[Stored data]
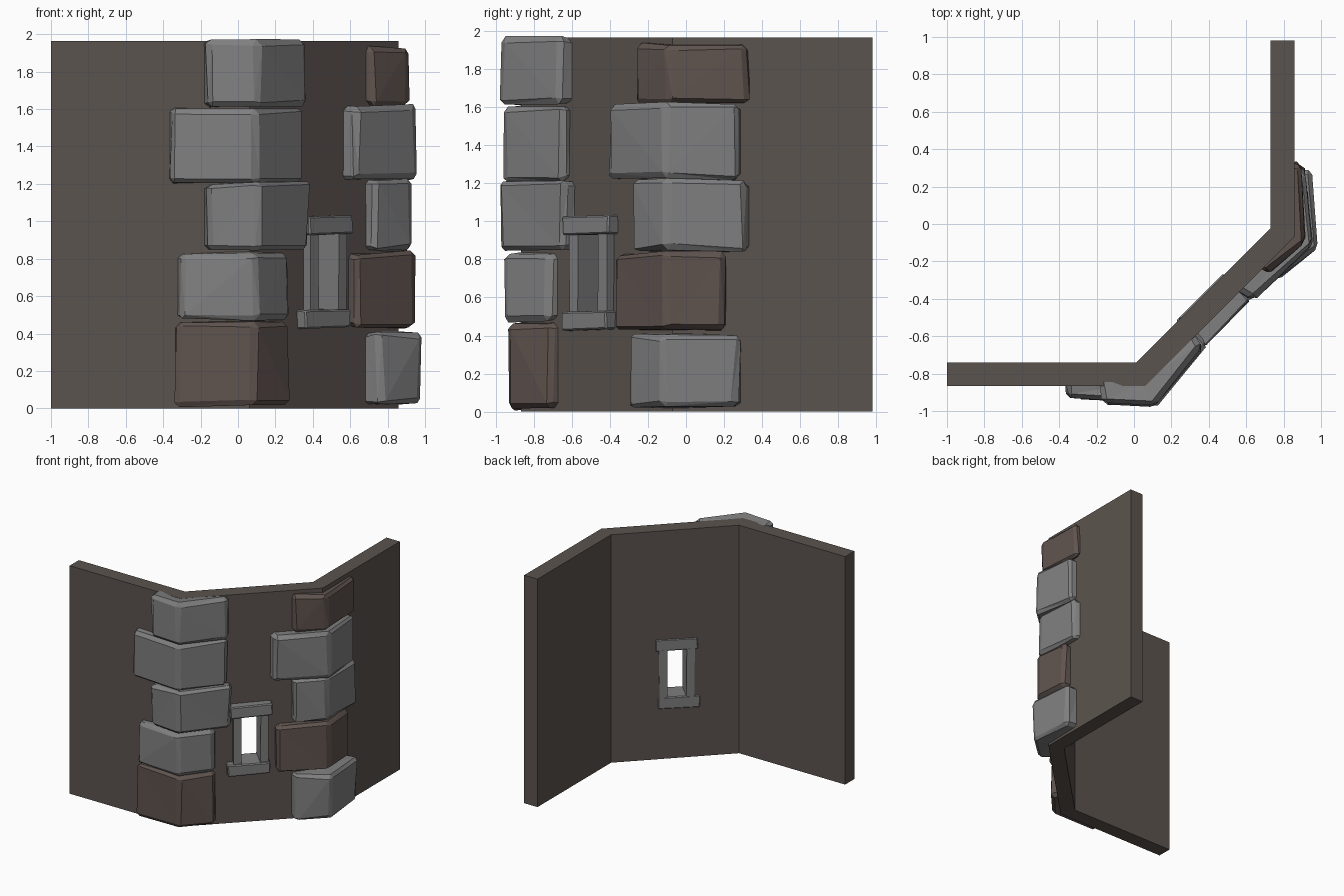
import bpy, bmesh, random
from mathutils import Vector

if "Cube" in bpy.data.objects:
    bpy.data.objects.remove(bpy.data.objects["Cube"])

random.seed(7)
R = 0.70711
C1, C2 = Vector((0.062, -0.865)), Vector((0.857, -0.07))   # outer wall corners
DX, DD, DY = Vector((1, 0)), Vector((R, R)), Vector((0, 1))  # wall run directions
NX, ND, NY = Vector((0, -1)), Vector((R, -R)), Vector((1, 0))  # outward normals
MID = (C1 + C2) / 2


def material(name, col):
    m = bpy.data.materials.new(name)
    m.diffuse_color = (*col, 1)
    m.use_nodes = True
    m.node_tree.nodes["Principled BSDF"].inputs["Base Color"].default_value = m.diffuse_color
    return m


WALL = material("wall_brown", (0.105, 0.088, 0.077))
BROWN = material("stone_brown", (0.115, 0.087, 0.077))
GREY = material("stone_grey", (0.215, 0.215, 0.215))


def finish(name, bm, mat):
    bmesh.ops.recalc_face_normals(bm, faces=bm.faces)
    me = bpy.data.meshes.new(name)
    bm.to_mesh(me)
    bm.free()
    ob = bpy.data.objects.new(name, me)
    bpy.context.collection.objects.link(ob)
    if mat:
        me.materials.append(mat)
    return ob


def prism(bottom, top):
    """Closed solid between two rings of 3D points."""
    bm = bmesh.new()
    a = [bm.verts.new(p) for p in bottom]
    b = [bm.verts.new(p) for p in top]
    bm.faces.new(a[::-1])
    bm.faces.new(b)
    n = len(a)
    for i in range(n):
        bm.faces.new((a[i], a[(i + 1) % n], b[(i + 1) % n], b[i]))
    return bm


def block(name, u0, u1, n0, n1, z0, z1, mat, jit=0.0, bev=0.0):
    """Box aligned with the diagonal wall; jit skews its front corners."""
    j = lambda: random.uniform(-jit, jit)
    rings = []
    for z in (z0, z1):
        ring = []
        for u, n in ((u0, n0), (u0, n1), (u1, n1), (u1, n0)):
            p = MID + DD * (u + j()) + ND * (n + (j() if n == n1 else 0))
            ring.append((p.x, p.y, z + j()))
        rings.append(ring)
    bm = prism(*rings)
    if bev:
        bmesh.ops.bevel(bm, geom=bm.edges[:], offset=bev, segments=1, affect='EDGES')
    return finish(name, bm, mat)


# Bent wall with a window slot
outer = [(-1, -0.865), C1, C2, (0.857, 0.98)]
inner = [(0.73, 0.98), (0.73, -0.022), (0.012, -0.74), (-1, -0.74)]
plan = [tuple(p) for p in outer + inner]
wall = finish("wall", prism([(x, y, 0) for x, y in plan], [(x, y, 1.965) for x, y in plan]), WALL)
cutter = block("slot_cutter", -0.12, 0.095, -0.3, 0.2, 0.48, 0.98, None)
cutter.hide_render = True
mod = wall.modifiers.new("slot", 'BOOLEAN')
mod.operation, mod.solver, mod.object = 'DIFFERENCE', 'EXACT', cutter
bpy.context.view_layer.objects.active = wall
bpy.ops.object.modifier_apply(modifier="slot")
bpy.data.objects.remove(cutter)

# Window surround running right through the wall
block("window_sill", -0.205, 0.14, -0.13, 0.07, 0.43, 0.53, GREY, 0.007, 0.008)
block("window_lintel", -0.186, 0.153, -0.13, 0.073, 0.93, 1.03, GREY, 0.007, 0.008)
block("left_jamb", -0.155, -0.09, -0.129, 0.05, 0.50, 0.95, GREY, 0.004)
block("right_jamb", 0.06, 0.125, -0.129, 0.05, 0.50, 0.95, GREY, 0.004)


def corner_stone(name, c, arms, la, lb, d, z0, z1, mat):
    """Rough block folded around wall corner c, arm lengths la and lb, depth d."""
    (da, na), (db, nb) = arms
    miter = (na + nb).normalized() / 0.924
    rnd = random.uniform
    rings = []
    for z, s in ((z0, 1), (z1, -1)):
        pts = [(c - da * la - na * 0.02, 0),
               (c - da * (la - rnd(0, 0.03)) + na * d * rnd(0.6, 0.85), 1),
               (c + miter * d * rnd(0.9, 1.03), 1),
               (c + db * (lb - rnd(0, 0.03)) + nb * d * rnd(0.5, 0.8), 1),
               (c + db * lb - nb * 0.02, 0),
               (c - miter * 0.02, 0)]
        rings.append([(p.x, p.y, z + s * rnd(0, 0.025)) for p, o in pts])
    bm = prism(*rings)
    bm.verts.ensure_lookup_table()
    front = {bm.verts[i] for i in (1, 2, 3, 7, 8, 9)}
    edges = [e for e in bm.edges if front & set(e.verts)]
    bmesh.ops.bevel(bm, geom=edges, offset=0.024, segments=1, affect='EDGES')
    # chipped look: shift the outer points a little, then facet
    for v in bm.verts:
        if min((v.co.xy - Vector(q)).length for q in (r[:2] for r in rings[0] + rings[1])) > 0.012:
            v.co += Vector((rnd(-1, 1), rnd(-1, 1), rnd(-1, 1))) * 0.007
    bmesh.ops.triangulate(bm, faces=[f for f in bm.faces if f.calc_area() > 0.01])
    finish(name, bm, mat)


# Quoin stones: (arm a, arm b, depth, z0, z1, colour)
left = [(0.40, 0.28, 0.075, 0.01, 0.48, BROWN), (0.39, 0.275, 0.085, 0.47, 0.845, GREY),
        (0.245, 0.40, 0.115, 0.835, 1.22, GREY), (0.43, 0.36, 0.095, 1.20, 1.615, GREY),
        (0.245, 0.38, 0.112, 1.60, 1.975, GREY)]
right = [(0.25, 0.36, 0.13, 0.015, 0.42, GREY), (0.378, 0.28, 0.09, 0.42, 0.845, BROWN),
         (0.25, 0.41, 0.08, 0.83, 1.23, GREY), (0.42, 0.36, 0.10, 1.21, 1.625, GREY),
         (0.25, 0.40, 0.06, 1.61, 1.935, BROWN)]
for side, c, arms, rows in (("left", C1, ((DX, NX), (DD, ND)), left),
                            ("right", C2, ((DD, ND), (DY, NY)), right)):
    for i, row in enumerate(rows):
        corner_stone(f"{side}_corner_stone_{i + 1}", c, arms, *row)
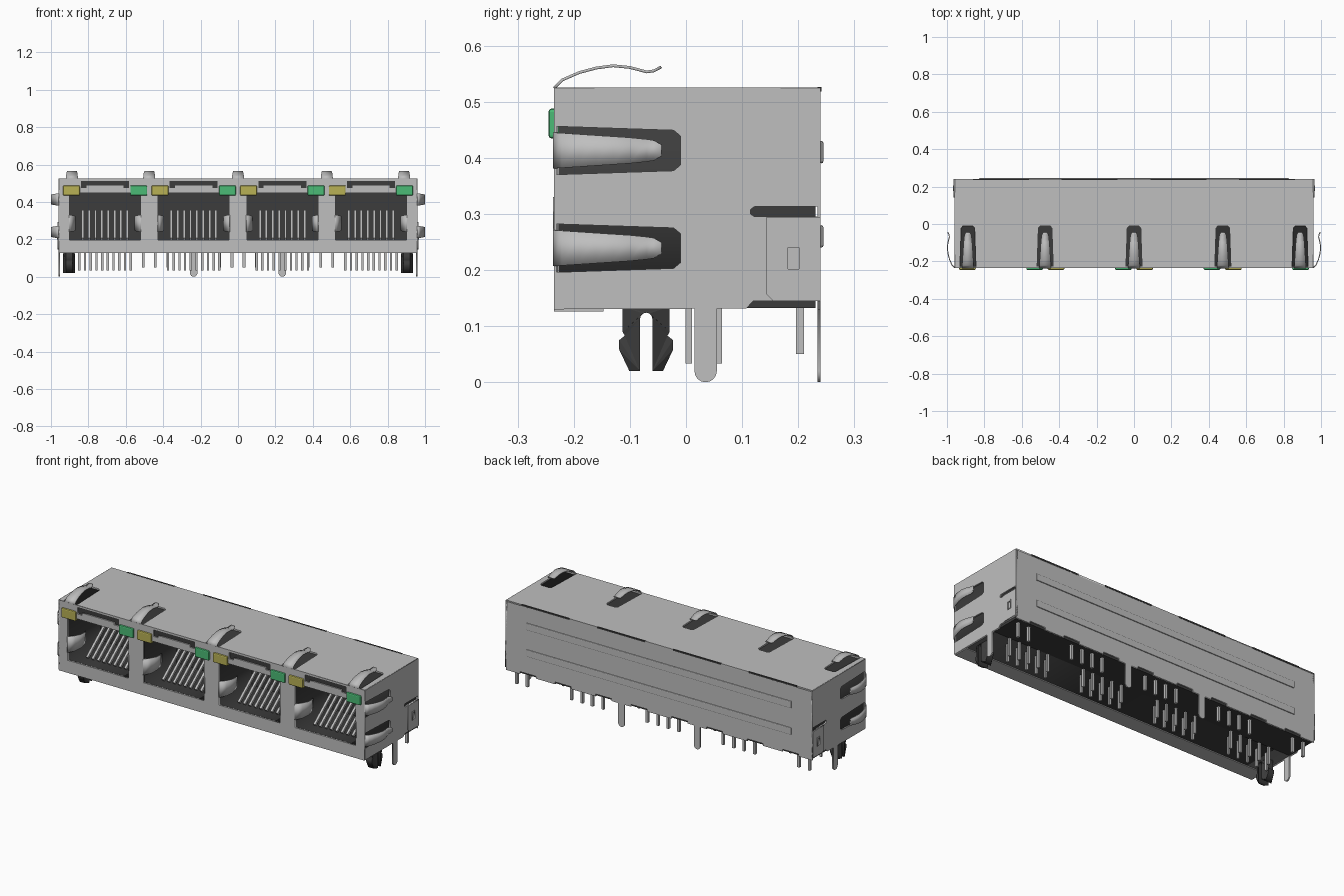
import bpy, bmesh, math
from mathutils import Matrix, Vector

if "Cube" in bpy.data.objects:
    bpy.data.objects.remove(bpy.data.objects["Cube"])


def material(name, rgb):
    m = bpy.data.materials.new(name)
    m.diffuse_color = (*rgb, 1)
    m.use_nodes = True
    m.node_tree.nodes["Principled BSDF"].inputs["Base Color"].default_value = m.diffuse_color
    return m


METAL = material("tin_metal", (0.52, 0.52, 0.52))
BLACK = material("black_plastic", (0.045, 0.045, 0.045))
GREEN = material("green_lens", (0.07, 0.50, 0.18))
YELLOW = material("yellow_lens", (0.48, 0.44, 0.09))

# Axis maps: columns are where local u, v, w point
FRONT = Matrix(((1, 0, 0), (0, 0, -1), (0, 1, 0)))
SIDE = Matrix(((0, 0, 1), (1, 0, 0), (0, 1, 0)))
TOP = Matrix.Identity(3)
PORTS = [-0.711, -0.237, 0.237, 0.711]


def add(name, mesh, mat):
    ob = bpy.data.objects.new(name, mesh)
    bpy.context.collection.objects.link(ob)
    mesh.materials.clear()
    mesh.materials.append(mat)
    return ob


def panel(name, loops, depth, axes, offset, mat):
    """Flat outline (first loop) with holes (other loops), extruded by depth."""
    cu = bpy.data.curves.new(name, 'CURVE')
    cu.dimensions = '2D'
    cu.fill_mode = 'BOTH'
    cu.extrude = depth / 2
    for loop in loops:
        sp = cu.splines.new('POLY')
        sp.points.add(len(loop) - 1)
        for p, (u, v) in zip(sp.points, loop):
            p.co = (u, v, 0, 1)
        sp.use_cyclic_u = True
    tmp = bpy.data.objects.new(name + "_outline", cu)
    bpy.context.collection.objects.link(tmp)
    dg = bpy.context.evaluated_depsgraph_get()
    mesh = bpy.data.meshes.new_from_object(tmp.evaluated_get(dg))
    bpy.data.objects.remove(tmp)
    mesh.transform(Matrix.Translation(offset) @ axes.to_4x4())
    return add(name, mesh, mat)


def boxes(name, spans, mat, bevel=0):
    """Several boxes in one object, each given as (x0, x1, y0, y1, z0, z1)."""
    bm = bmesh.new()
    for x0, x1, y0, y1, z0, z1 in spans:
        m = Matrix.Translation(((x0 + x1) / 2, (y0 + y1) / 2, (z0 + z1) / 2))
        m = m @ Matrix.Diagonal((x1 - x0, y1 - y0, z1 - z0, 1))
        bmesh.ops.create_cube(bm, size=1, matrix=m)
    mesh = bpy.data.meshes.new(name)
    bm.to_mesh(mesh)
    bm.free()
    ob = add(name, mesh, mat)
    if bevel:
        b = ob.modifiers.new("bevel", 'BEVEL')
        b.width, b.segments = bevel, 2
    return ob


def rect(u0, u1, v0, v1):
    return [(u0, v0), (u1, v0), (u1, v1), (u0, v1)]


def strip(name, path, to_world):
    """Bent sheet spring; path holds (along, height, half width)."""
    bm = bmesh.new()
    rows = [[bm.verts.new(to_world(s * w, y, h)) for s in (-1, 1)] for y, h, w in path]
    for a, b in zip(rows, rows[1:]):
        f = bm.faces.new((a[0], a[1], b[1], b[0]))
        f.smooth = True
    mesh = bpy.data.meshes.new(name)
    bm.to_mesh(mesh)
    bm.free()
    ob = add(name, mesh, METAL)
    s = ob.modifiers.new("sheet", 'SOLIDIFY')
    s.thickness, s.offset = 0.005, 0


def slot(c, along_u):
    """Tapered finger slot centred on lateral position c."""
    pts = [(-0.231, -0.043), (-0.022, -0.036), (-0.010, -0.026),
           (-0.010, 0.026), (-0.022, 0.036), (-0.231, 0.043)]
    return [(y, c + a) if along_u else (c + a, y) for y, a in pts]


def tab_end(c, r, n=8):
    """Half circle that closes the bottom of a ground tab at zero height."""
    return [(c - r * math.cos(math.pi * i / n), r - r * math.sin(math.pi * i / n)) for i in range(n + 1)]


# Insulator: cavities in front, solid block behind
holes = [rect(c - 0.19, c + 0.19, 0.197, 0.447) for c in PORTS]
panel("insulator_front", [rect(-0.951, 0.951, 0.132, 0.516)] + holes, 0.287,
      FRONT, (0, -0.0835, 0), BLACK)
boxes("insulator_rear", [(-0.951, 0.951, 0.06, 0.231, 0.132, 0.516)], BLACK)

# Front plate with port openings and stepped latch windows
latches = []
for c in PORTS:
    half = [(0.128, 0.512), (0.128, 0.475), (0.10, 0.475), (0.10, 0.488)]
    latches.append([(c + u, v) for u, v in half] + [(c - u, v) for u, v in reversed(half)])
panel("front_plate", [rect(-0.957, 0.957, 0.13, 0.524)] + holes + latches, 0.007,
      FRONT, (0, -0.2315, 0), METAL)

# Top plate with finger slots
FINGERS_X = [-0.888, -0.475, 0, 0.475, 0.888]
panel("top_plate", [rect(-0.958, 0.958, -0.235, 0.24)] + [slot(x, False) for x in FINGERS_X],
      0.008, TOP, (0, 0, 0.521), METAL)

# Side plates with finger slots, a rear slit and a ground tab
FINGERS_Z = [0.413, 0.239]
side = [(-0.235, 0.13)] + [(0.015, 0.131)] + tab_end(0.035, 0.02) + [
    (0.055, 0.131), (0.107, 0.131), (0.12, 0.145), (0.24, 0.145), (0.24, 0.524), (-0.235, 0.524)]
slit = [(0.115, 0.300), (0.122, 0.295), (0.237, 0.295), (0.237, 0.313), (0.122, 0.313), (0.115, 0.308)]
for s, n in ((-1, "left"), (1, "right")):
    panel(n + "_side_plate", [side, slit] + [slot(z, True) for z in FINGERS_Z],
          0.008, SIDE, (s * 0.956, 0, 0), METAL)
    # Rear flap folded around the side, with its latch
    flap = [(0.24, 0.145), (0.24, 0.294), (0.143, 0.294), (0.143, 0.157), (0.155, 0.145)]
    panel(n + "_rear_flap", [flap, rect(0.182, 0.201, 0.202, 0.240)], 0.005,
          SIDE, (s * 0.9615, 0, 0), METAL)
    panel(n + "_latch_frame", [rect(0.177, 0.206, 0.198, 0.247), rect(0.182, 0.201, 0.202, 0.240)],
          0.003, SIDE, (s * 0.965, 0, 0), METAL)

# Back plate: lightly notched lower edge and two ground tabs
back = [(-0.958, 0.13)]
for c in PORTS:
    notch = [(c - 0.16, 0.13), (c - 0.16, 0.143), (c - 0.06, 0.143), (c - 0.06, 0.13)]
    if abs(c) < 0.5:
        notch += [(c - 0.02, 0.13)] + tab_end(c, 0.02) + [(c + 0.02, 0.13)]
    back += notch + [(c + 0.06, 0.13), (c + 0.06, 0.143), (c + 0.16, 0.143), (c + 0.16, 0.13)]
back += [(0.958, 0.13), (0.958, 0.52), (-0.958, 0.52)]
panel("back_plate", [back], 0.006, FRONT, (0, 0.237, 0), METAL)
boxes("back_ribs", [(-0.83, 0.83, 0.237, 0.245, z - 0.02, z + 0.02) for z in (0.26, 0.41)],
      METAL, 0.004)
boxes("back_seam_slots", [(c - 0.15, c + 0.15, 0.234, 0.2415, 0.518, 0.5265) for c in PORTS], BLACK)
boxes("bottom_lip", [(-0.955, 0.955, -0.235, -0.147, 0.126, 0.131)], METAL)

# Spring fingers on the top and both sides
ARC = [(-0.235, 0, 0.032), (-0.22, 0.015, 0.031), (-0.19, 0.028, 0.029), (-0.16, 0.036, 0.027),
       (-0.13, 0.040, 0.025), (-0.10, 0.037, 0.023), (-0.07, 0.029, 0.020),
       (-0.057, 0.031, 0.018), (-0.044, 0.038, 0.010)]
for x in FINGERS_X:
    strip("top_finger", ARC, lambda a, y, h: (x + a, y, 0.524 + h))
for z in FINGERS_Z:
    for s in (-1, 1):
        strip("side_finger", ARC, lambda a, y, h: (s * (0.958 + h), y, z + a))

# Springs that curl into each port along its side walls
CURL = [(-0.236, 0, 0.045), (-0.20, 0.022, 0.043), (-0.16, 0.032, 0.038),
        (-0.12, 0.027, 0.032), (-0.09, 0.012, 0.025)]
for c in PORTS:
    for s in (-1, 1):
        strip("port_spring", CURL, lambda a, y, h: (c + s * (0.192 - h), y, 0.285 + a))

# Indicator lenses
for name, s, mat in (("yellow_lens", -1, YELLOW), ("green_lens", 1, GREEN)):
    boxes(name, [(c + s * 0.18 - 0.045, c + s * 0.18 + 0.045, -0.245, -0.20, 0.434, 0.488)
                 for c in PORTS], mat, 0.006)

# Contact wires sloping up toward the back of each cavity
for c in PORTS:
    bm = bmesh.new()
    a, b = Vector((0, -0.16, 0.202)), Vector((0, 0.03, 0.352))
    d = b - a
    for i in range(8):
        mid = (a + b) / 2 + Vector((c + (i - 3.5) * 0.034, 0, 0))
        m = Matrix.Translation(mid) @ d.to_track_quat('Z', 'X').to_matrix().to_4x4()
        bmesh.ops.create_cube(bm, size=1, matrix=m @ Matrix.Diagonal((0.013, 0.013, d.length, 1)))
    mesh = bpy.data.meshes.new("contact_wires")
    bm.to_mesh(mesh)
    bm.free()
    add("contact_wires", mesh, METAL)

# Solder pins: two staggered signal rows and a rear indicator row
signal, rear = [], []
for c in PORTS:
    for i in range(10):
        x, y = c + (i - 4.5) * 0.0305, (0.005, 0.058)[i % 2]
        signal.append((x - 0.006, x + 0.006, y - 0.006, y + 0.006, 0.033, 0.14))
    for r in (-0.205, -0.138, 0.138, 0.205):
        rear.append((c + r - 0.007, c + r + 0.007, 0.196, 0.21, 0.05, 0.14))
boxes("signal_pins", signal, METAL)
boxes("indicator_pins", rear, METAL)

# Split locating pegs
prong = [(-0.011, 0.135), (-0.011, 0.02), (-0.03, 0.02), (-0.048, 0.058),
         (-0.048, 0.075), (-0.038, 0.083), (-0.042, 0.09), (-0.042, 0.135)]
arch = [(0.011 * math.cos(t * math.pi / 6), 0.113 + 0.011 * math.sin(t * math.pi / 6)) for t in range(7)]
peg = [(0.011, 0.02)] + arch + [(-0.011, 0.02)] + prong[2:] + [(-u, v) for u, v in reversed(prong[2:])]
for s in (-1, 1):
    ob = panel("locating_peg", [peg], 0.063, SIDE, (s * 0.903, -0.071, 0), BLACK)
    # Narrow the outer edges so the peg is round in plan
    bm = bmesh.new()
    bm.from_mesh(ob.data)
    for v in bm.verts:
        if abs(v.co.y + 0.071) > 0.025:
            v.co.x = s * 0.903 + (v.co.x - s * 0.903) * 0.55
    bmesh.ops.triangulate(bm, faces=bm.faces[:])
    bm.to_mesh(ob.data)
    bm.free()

WHAT IS BEING ASKED> Give again, word for word, every line from the top of the data above to the line holding "(0.115, 0.087, 0.077))", inclusive, with the pictures left out.

RESULT>
import bpy, bmesh, random
from mathutils import Vector

if "Cube" in bpy.data.objects:
    bpy.data.objects.remove(bpy.data.objects["Cube"])

random.seed(7)
R = 0.70711
C1, C2 = Vector((0.062, -0.865)), Vector((0.857, -0.07))   # outer wall corners
DX, DD, DY = Vector((1, 0)), Vector((R, R)), Vector((0, 1))  # wall run directions
NX, ND, NY = Vector((0, -1)), Vector((R, -R)), Vector((1, 0))  # outward normals
MID = (C1 + C2) / 2


def material(name, col):
    m = bpy.data.materials.new(name)
    m.diffuse_color = (*col, 1)
    m.use_nodes = True
    m.node_tree.nodes["Principled BSDF"].inputs["Base Color"].default_value = m.diffuse_color
    return m


WALL = material("wall_brown", (0.105, 0.088, 0.077))
BROWN = material("stone_brown", (0.115, 0.087, 0.077))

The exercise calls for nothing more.